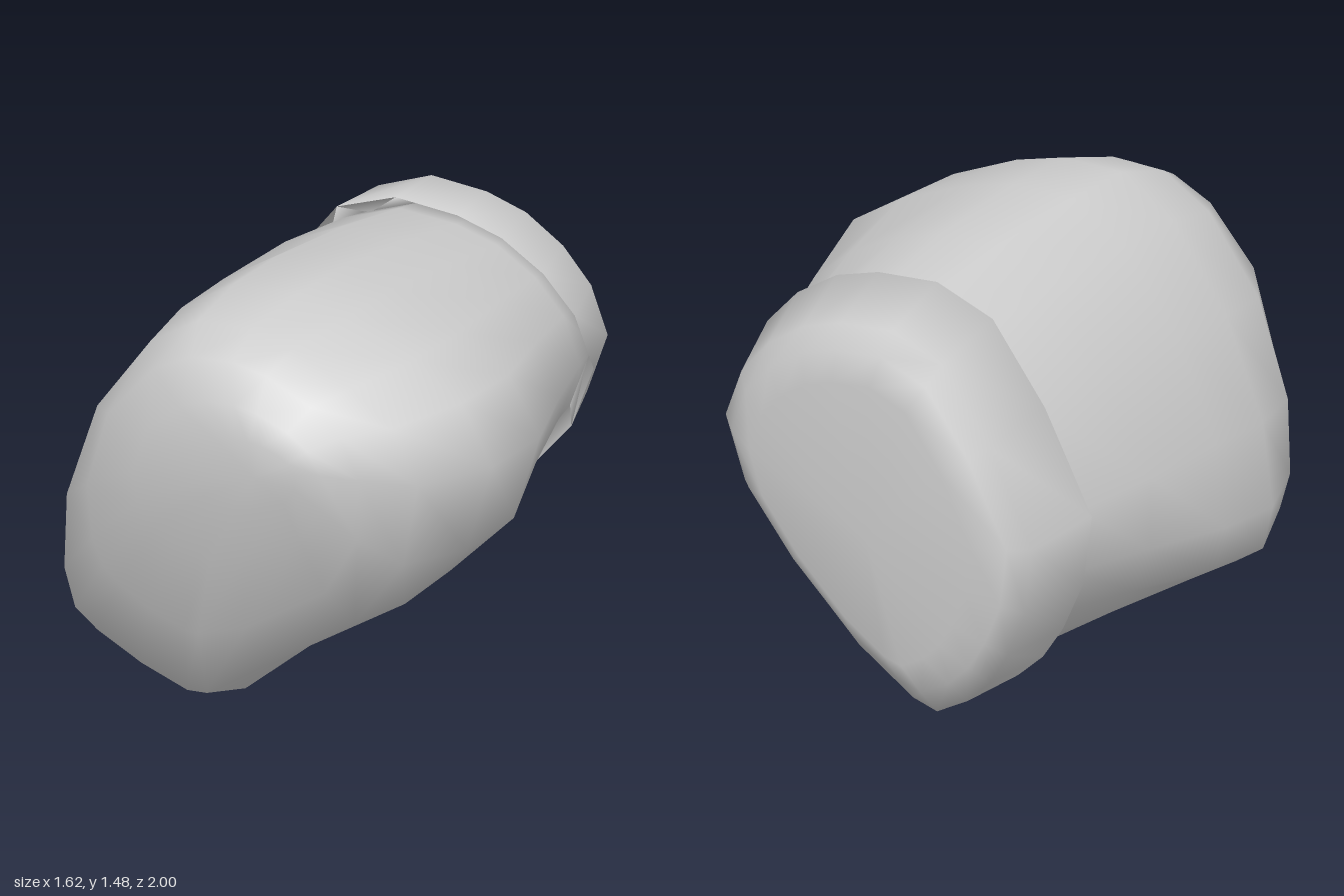
import * as THREE from 'three';

const material = new THREE.MeshStandardMaterial({ color: 0xcccccc, side: THREE.DoubleSide });

// Matching outlines in x, y, clockwise seen from the front
const middleOutline = [
  [-0.19, 1.48], [0.05, 1.48], [0.24, 1.43], [0.5, 1.32], [0.69, 1.2], [0.81, 0.99],
  [0.71, 0.67], [0.47, 0.43], [0.1, 0.21], [-0.15, 0.01], [-0.24, 0], [-0.45, 0.07],
  [-0.66, 0.16], [-0.77, 0.23], [-0.81, 0.39], [-0.77, 0.69], [-0.62, 1.05], [-0.4, 1.35],
];
const backOutline = [
  [-0.14, 1.43], [0.1, 1.41], [0.27, 1.36], [0.43, 1.26], [0.55, 1.13], [0.62, 0.95],
  [0.53, 0.72], [0.3, 0.46], [0, 0.2], [-0.25, 0.05], [-0.36, 0.02], [-0.5, 0.09],
  [-0.6, 0.18], [-0.68, 0.3], [-0.76, 0.48], [-0.79, 0.73], [-0.59, 1.08], [-0.37, 1.35],
];

// Scales an outline to the unit square
function unit(outline) {
  const box = new THREE.Box2().setFromPoints(outline.map(p => new THREE.Vector2(...p)));
  const size = box.getSize(new THREE.Vector2());
  return outline.map(([x, y]) => [(x - box.min.x) / size.x, (y - box.min.y) / size.y]);
}

// Cross-section shapes: 0 back, 1 middle, 2 round
const backShape = unit(backOutline), middleShape = unit(middleOutline);
const roundShape = middleShape.map(([u, v]) => {
  const r = 2 * Math.hypot(u - 0.5, v - 0.5);
  return [0.5 + (u - 0.5) / r, 0.5 + (v - 0.5) / r];
});

// Lofts rings [z, xMin, xMax, yMin, yMax, shape, tilt], back to front
function loft(name, rings, backTip, frontTip) {
  const n = middleShape.length, pos = [], index = [];
  for (const [z, x0, x1, y0, y1, shape, tilt = 0] of rings) {
    const [from, to, t] = shape <= 1
      ? [backShape, middleShape, shape] : [middleShape, roundShape, shape - 1];
    for (let j = 0; j < n; j++) {
      const x = x0 + THREE.MathUtils.lerp(from[j][0], to[j][0], t) * (x1 - x0);
      const y = y0 + THREE.MathUtils.lerp(from[j][1], to[j][1], t) * (y1 - y0);
      pos.push(x, y, z + tilt * 0.03 * (x + y - 0.7));
    }
  }
  for (let i = 0; i < rings.length - 1; i++) {
    for (let j = 0; j < n; j++) {
      const a = i * n + j, b = i * n + (j + 1) % n;
      index.push(a, a + n, b, b, a + n, b + n);
    }
  }
  // Fans closing the ends
  const last = (rings.length - 1) * n, back = rings.length * n;
  pos.push(...backTip);
  if (frontTip) pos.push(...frontTip);
  for (let j = 0; j < n; j++) {
    const k = (j + 1) % n;
    index.push(back, j, k);
    if (frontTip) index.push(back + 1, last + k, last + j);
  }
  const geometry = new THREE.BufferGeometry();
  geometry.setAttribute('position', new THREE.Float32BufferAttribute(pos, 3));
  geometry.setIndex(index);
  geometry.computeVertexNormals();
  const mesh = new THREE.Mesh(geometry, material);
  mesh.name = name;
  return mesh;
}

export function createModel() {
  const group = new THREE.Group();
  group.name = 'paddedForm';

  // Rounded main volume, swelling toward the front
  group.add(loft('body', [
    [-0.78, -0.7, 0.49, 0.1, 1.33, 0],
    [-0.56, -0.735, 0.55, 0.08, 1.38, 0],
    [-0.18, -0.785, 0.67, 0.05, 1.445, 0.4],
    [0.23, -0.81, 0.81, 0.035, 1.48, 1],
    [0.52, -0.81, 0.78, 0, 1.48, 1],
    [0.74, -0.755, 0.62, 0.055, 1.42, 1.25],
    [0.88, -0.59, 0.48, 0.33, 1.35, 1.6],
    [0.96, -0.37, 0.37, 0.65, 1.23, 1.7],
    [0.99, -0.12, 0.28, 0.86, 1.12, 1.7],
  ], [-0.1, 0.75, -0.78], [0.12, 1, 1]));

  // Overlapping back cap with a flared lip folded back to the body
  group.add(loft('cuff', [
    [-0.985, -0.57, 0.33, 0.22, 1.2, 0, 0.5],
    [-0.94, -0.69, 0.43, 0.12, 1.3, 0, 0.5],
    [-0.885, -0.76, 0.49, 0.04, 1.38, 0, 0.5],
    [-0.55, -0.79, 0.62, 0.02, 1.43, 0, 1],
    [-0.74, -0.7, 0.5, 0.11, 1.335, 0, 1],
  ], [-0.15, 0.65, -0.995]));

  return group;
}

+++

- Requirement:
Every line of the listing above that contains "geometry" is to be copied.

- Your solution:
  const geometry = new THREE.BufferGeometry();
  geometry.setAttribute('position', new THREE.Float32BufferAttribute(pos, 3));
  geometry.setIndex(index);
  geometry.computeVertexNormals();
  const mesh = new THREE.Mesh(geometry, material);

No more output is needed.